“There’s a Dunkin’ Donuts right up the road, but people come here because it’s the Donut King and it’s personal,” she said. “They know us, we’re out in the community, my kids go to the schools; I think it just builds better community.”

Hetzler handed the shop over to the Thoenens soon after it opened, demoting himself to the “Duke of Donuts,” after Paul proved himself to be a capable donut maker.

Mom-and-pop shops are often known for their regulars, and Donut King is no different. Paul Thoenen said he has the same customers come in at 5, 6 and 8 every morning.

One of these is “The Liar’s Club,” a group of retired men that have been coming to Donut King at exactly 5 a.m. since 1973. There’s no initiation besides waking up before dawn and having a sweet tooth.

“If you tell a lie and correct it within five minutes, it’s not a lie,” Frank Childress, a retired plumber, joked.

Bill Faulker (center), a member of The Liar’s Club, cracks a joke. Stephen Ferguson (right) listens with the rest of the guys in between sips of his black coffee.

Photo by Kayla Drake

When the Thoenens first opened Donut King, they did not advertise to the community.

Instead, they hired back Julie Posler, a former counter girl, and she called the Liar’s Club.

The morning of opening, people were streaming in. Customers saw the open sign from the road, and neighbors behind the shop smelled the crispy fryer oil in the air, as if waiting for a cue, Alissa Thoenen said.

The shop was sold out of donuts by 9 a.m.

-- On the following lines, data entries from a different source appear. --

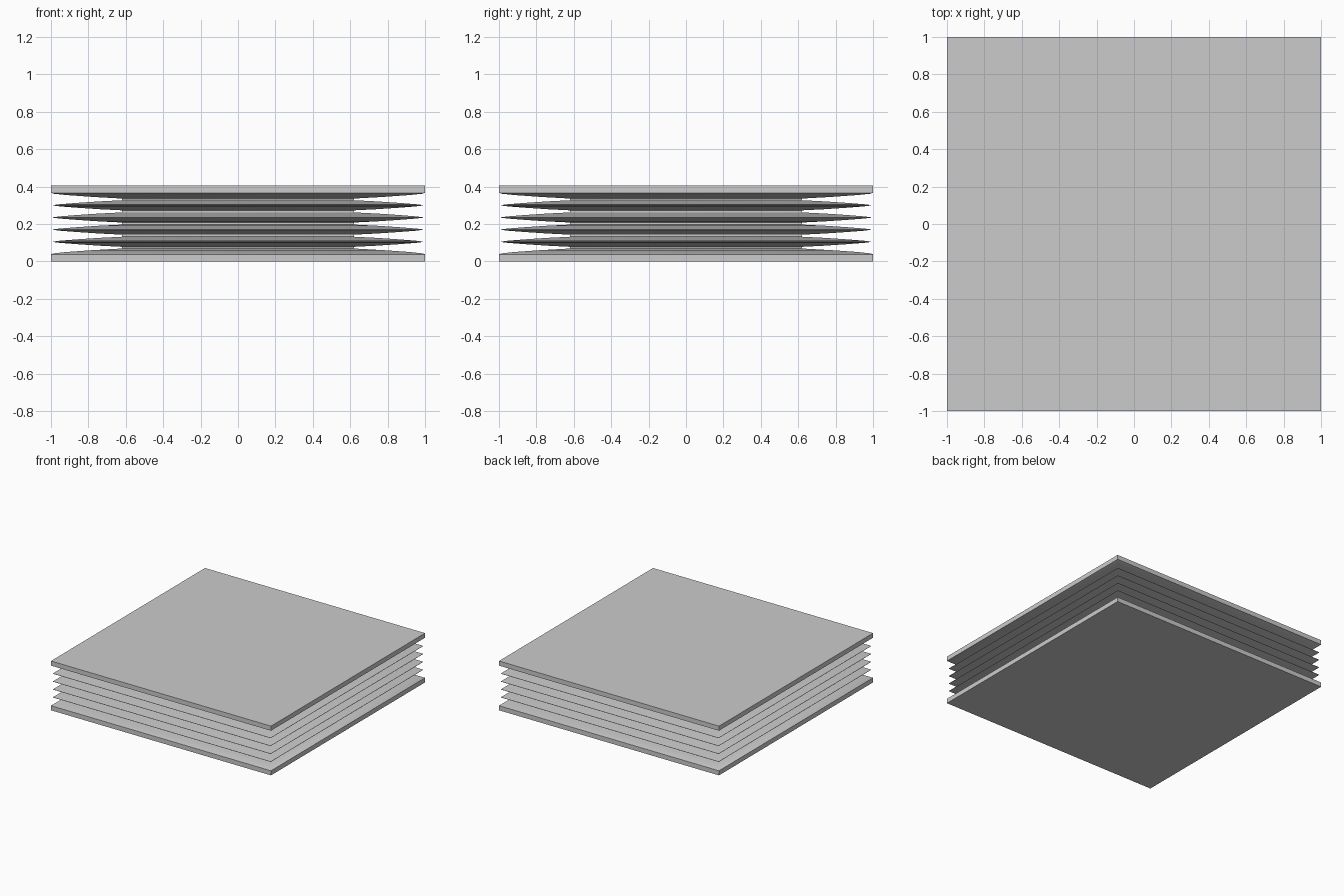
import bpy, bmesh, math

if "Cube" in bpy.data.objects:
    bpy.data.objects.remove(bpy.data.objects["Cube"])

RIDGES = [0.105, 0.17, 0.235, 0.30]      # heights of the bellows folds
# half width and height offset of the upper side of one fold
FOLD = [(0.99, 0.001), (0.95, 0.006), (0.86, 0.013), (0.74, 0.021), (0.62, 0.027)]


def square_loft(name, profile):
    """Stack square rings given as (half width, z) and cap both ends."""
    bm = bmesh.new()
    rings = []
    for h, z in profile:
        rings.append([bm.verts.new((sx * h, sy * h, z))
                      for sx, sy in ((-1, -1), (1, -1), (1, 1), (-1, 1))])
    for a, b in zip(rings, rings[1:]):
        for i in range(4):
            j = (i + 1) % 4
            bm.faces.new((a[i], a[j], b[j], b[i]))
    bm.faces.new(rings[0][::-1])
    bm.faces.new(rings[-1])
    bmesh.ops.recalc_face_normals(bm, faces=bm.faces)
    mesh = bpy.data.meshes.new(name)
    bm.to_mesh(mesh)
    bm.free()
    ob = bpy.data.objects.new(name, mesh)
    bpy.context.collection.objects.link(ob)
    bpy.context.view_layer.objects.active = ob
    ob.select_set(True)
    bpy.ops.object.shade_smooth_by_angle(angle=math.radians(30))
    ob.select_set(False)
    return ob


# End plates with an inner face that slopes toward the bellows
PLATE = [(1.0, 0.0), (1.0, 0.038), (0.985, 0.043), (0.92, 0.05),
         (0.78, 0.06), (0.62, 0.069)]
square_loft("bottom_plate", PLATE)
square_loft("top_plate", [(h, 0.405 - z) for h, z in PLATE])

# Pleated bellows between the plates
pleats = [(0.62, 0.066)]
for r in RIDGES:
    pleats += [(h, r - d) for h, d in reversed(FOLD)]
    pleats += [(h, r + d) for h, d in FOLD]
pleats.append((0.62, 0.339))
square_loft("bellows", pleats)
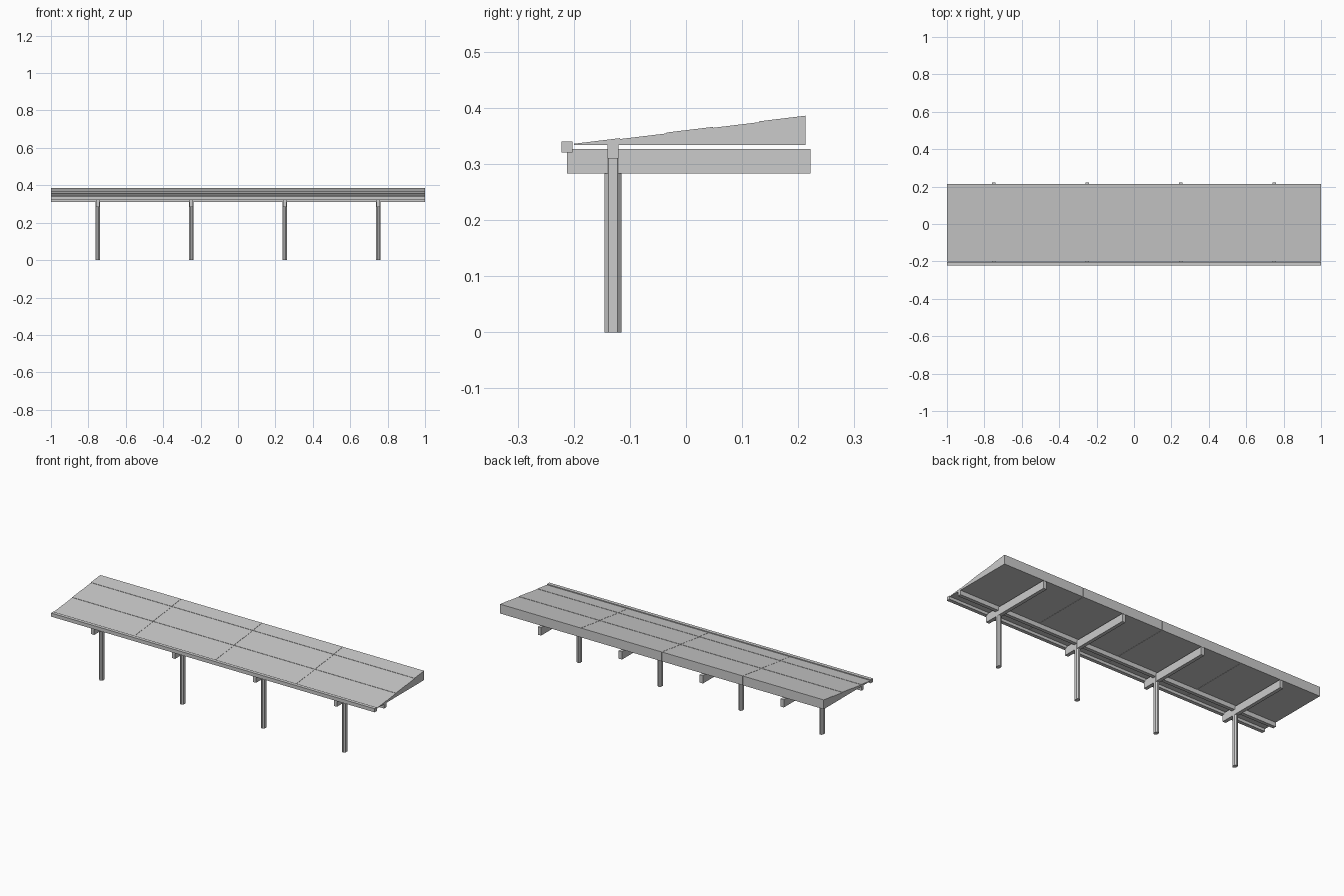
import bpy
import bmesh

cube = bpy.data.objects.get("Cube")
if cube:
    bpy.data.objects.remove(cube, do_unlink=True)

grey = bpy.data.materials.new("light_grey")
grey.use_nodes = True
grey.diffuse_color = (0.6, 0.6, 0.6, 1)
bsdf = next(n for n in grey.node_tree.nodes if n.type == "BSDF_PRINCIPLED")
bsdf.inputs["Base Color"].default_value = grey.diffuse_color


def extrude(name, outline, axis, start, end):
    """Extrude a closed outline along x (points y, z) or z (points x, y)."""
    def place(p, t):
        return (t, *p) if axis == "x" else (*p, t)
    bm = bmesh.new()
    near = [bm.verts.new(place(p, start)) for p in outline]
    far = [bm.verts.new(place(p, end)) for p in outline]
    bm.faces.new(near)
    bm.faces.new(far)
    for i in range(len(outline)):
        j = (i + 1) % len(outline)
        bm.faces.new((near[i], near[j], far[j], far[i]))
    bmesh.ops.recalc_face_normals(bm, faces=bm.faces)
    mesh = bpy.data.meshes.new(name)
    bm.to_mesh(mesh)
    bm.free()
    mesh.materials.append(grey)
    obj = bpy.data.objects.new(name, mesh)
    bpy.context.collection.objects.link(obj)
    return obj


def rect(y0, y1, z0, z1):
    return [(y0, z0), (y1, z0), (y1, z1), (y0, z1)]


# Sloping roof profile: five strips, alternately raised and lowered
FRONT, BACK, UNDER, TOP = -0.2, 0.213, 0.334, 0.384
STRIPS, LIP = 5, 0.002
roof = [(BACK, UNDER), (FRONT, UNDER)]
for i in range(STRIPS):
    lift = LIP if i % 2 == 0 else 0.0004
    for t in (i / STRIPS, (i + 1) / STRIPS):
        roof.append((FRONT + (BACK - FRONT) * t, UNDER + (TOP - UNDER) * t + lift))

# Four roof modules with narrow seams, each with a post and cross beam
GAP = 0.0007
for n in range(4):
    x0 = -1 + n * 0.5
    left = x0 + (GAP if n > 0 else 0)
    right = x0 + 0.5 - (GAP if n < 3 else 0)
    extrude(f"roof_section_{n + 1}", roof, "x", left, right)

    x = x0 + 0.25
    extrude(f"cross_beam_{n + 1}", rect(-0.212, 0.222, 0.283, 0.327), "x", x - 0.01, x + 0.01)

    # Chamfered post
    hx, hy, c, yc = 0.011, 0.015, 0.007, -0.13
    corner = [(hx, hy - c), (hx - c, hy)]
    ring = (corner + [(-a, b) for a, b in reversed(corner)]
            + [(-a, -b) for a, b in corner] + [(a, -b) for a, b in reversed(corner)])
    extrude(f"post_{n + 1}", [(x + a, yc + b) for a, b in ring], "z", 0, 0.312)

# Long members under the roof
extrude("purlin", rect(-0.14, -0.12, 0.31, 0.341), "x", -1, 1)
extrude("front_gutter", rect(-0.222, -0.202, 0.32, 0.34), "x", -1, 1)
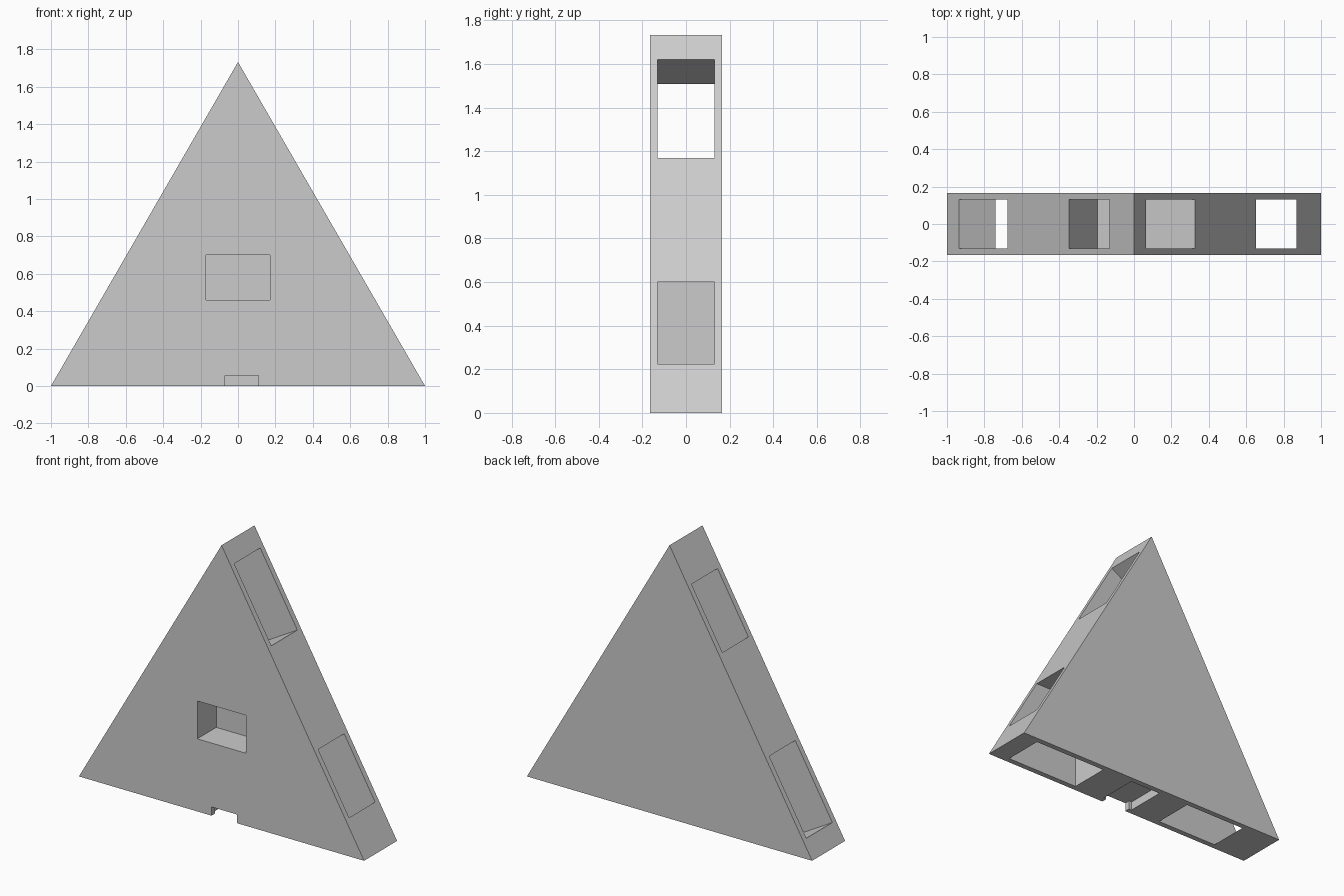
import bpy, bmesh, math
from mathutils import Matrix, Vector

if "Cube" in bpy.data.objects:
    bpy.data.objects.remove(bpy.data.objects["Cube"])

H = math.sqrt(3)      # height of the triangle
T = 0.165             # half thickness
CENTRE = Vector((0, 0, H / 3))


def new_object(name, bm):
    bmesh.ops.recalc_face_normals(bm, faces=bm.faces)
    mesh = bpy.data.meshes.new(name)
    bm.to_mesh(mesh)
    bm.free()
    obj = bpy.data.objects.new(name, mesh)
    bpy.context.collection.objects.link(obj)
    return obj


def cut_box(target, x, y, z, turn=0.0):
    """Cut a box given by ranges, turned about the triangle's centre axis."""
    bm = bmesh.new()
    bmesh.ops.create_cube(bm, size=1)
    for v in bm.verts:
        v.co = [r[0] + (c + 0.5) * (r[1] - r[0]) for c, r in zip(v.co, (x, y, z))]
    bmesh.ops.rotate(bm, verts=bm.verts, cent=CENTRE,
                     matrix=Matrix.Rotation(turn, 3, 'Y'))
    cutter = new_object("cutter", bm)
    cutter.hide_render = True
    mod = target.modifiers.new("cut", 'BOOLEAN')
    mod.operation = 'DIFFERENCE'
    mod.solver = 'EXACT'
    mod.object = cutter
    bpy.context.view_layer.objects.active = target
    bpy.ops.object.modifier_apply(modifier=mod.name)
    bpy.data.objects.remove(cutter)


# Triangular slab
bm = bmesh.new()
face = bm.faces.new([bm.verts.new(p) for p in ((-1, -T, 0), (1, -T, 0), (0, -T, H))])
ext = bmesh.ops.extrude_face_region(bm, geom=[face])
bmesh.ops.translate(bm, vec=(0, 2 * T, 0),
                    verts=[g for g in ext["geom"] if isinstance(g, bmesh.types.BMVert)])
slab = new_object("triangular_slab", bm)

# Corner tunnels: each enters square to one edge and leaves through the next
for i in range(3):
    cut_box(slab, (0.35, 0.87), (-0.13, 0.13), (-0.2, 0.6), i * math.tau / 3)

# Blind pocket in the front
cut_box(slab, (-0.17, 0.17), (-0.3, 0.025), (0.46, 0.70))

# Cavity under the base, and the narrower notch opening it to the front
cut_box(slab, (-0.09, 0.13), (-0.13, 0.13), (-0.1, 0.055))
cut_box(slab, (-0.07, 0.11), (-0.3, -0.1), (-0.1, 0.055))
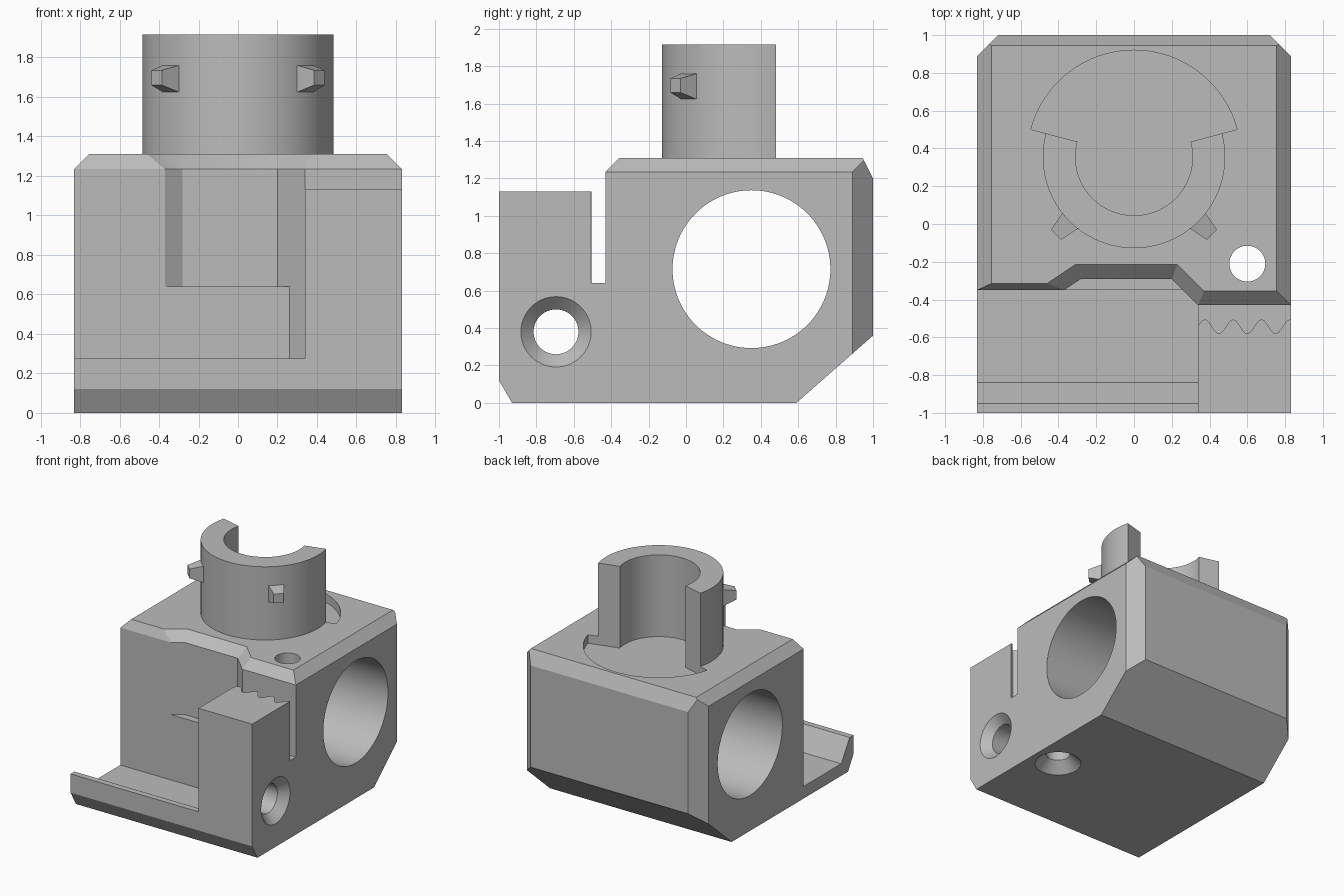
import bpy, bmesh, math
from math import sin, cos, radians

if "Cube" in bpy.data.objects:
    bpy.data.objects.remove(bpy.data.objects["Cube"])

mat = bpy.data.materials.new("plain grey")
mat.diffuse_color = (0.5, 0.5, 0.5, 1)
mat.use_nodes = True
mat.node_tree.nodes["Principled BSDF"].inputs["Base Color"].default_value = mat.diffuse_color


def loft(name, rings):
    """Closed solid through matching rings of 3D points."""
    bm = bmesh.new()
    vs = [[bm.verts.new(p) for p in r] for r in rings]
    n = len(vs[0])
    bm.faces.new(vs[0])
    bm.faces.new(vs[-1])
    for a, b in zip(vs, vs[1:]):
        for i in range(n):
            j = (i + 1) % n
            bm.faces.new((a[i], a[j], b[j], b[i]))
    bmesh.ops.recalc_face_normals(bm, faces=bm.faces)
    me = bpy.data.meshes.new(name)
    bm.to_mesh(me)
    bm.free()
    me.materials.append(mat)
    ob = bpy.data.objects.new(name, me)
    bpy.context.collection.objects.link(ob)
    return ob


def prism(name, pts, lo, hi, axis="z"):
    """Extrude a 2D outline along one axis."""
    put = {"z": lambda a, b, h: (a, b, h),
           "x": lambda a, b, h: (h, a, b),
           "y": lambda a, b, h: (a, h, b)}[axis]
    return loft(name, [[put(a, b, h) for a, b in pts] for h in (lo, hi)])


def arc(cx, cy, r, a0, a1, n):
    return [(cx + r * cos(radians(a0 + (a1 - a0) * i / n)),
             cy + r * sin(radians(a0 + (a1 - a0) * i / n))) for i in range(n + 1)]


def circle(cx, cy, r, n=64):
    return arc(cx, cy, r, 0, 360, n)[:-1]


def boolean(ob, tool, op):
    m = ob.modifiers.new("cut", "BOOLEAN")
    m.object, m.operation, m.solver = tool, op, "EXACT"
    bpy.context.view_layer.objects.active = ob
    bpy.ops.object.modifier_apply(modifier=m.name)
    bpy.data.objects.remove(tool)


# Main block: stepped front with a sloped top edge, chamfered back corners
back = [(1, 0.72), (0.62, 1.1), (-0.62, 1.1), (-1, 0.72)]
low = [(-1, -.35), (-.37, -.35), (-.28, -.29), (.20, -.29), (.34, -.43), (1, -.43)] + back
top = [(-1, -.315), (-.46, -.315), (-.31, -.215), (.23, -.215), (.37, -.355), (1, -.355)] + back
body = loft("body", [[(x, y, z) for x, y in pts]
                     for pts, z in ((low, -.1), (low, 1.235), (top, 1.31))])

# Filled lower part of the front recess
boolean(body, prism("recess_fill", [(-.37, -.35), (.26, -.35), (.20, -.29), (.20, -.1),
                                    (-.37, -.1)], -.1, .64), "UNION")

# Front tray with raised lip
boolean(body, prism("tray", [(-1.1, -.1), (-.2, -.1), (-.2, .1), (-.84, .1),
                             (-.95, .275), (-1.1, .275)], -1, .5, "x"), "UNION")

# Clamp block with a toothed rear face, joined to the body below the slot
teeth = [(x, -.5425 + .0375 * cos(math.tau * (x - .375) / .15))
         for x in (.34 + .0125 * i for i in range(53))]
boolean(body, prism("clamp", [(1.0, -1.1), (.34, -1.1)] + teeth, -.1, 1.13), "UNION")
boolean(body, prism("clamp_base", [(.34, -.8), (1.02, -.8), (1.02, -.3), (.34, -.3)],
                    -.1, .64), "UNION")

# Trim to the side and front silhouettes
boolean(body, prism("side_trim", [(-1, .12), (-.93, 0), (.59, 0), (1, .36), (1, 1.2),
                                  (.89, 1.42), (-1, 1.42)], -2, 2, "x"), "INTERSECT")
boolean(body, prism("front_trim", [(-.83, -.2), (.83, -.2), (.83, 1.235), (.68, 1.385),
                                   (-.68, 1.385), (-.83, 1.235)], -2, 2, "y"), "INTERSECT")

# Collar, opened at the back by a bore and a wide shallow sector
boolean(body, prism("collar", circle(0, .355, .483, 96), 1.22, 1.915), "UNION")
sector = arc(0, .355, .565, 15, 165, 40) + arc(0, .355, .31, 165, 375, 56)
boolean(body, prism("collar_opening", sector, 1.24, 2.2), "DIFFERENCE")

# Large cross bore
boolean(body, prism("cross_bore", circle(.35, .715, .422, 96), -2, 2, "x"), "DIFFERENCE")

# Countersunk screw holes: one sideways, one from below
boolean(body, loft("side_screw", [[(h, a, b) for a, b in circle(-.695, .38, r)]
                                  for h, r in ((.9, .258), (.762, .12), (.2, .12))]),
        "DIFFERENCE")
boolean(body, loft("bottom_screw", [[(a, b, h) for a, b in circle(.6, -.21, r)]
                                    for h, r in ((-.07, .25), (.085, .095), (1.6, .095))]),
        "DIFFERENCE")

# Tapered locking lugs on the collar
parts = [body]
for name, ang in (("lug_left", 225), ("lug_right", 315)):
    c, s = cos(radians(ang)), sin(radians(ang))
    rings = []
    for r, w, z0, z1 in ((.44, .066, 1.61, 1.77), (.583, .038, 1.66, 1.735)):
        rings.append([(c * r - s * t, .355 + s * r + c * t, z)
                      for t, z in ((-w, z0), (w, z0), (w, z1), (-w, z1))])
    parts.append(loft(name, rings))

# Smooth round walls, keep edges sharp
bpy.ops.object.select_all(action="DESELECT")
body.select_set(True)
bpy.context.view_layer.objects.active = body
bpy.ops.object.shade_smooth_by_angle(angle=radians(25))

Paul Thoenen and the longtime Donut King cook Gerdes, come in Tuesday through Sunday between 11 p.m. and 2 a.m. to start making donuts. Then the glazing starts at 3 a.m.

“If you get out of your car at 4 a.m., it’s all you smell, is donuts,” Thoenen said.

The shifts don’t bother Thoenen because he said he has worked as a cook a long time, and he is used to odd hours.

“Food’s food,” he said. “For me if I can get a recipe I can pretty much knock it out.”

Donuts take three hours to cook, no matter the size of the order, which was an adjustment for Thoenen. That is why when the shelves are sold out, the shop closes.

“We can make cake donuts pretty quick, but who wants a cake donut?” he said.

If donuts are leftover, the Thoenens donate boxes to retirement homes, church groups and local non-profits.

The couple has added a blueberry donut special on the weekend, and brought the shop into the 21st century by accepting credit cards and engaging with customers on Facebook and Instagram.

Paul Thoenen sips on coffee, waiting for customers at 5 a.m.

Photo by Kayla Drake

The shop is open from 5 a.m. to 12 p.m. Tuesday through Sunday and is closed on Mondays and on holidays.

The shop also attracts customers for its nut-free and homemade recipes. The shop is completely nut-free and makes its custard and filling from scratch.

Hetzler said owning Donut King has brought Paul, typically a more reserved personality, out of his shell.

“This is the best thing that has ever happened to him because now he’s outgoing and he feels confident in himself and he knows he’s doing something to help people,” Hetzler said.

The Thoenen’s 14-year-old daughter usually helps out on the weekends. At first they said their 9-year-old was embarrassed to tell people her parents owned the Donut King.

“Then she realized that everyone loved Donut King,” Alissa Thoenen said.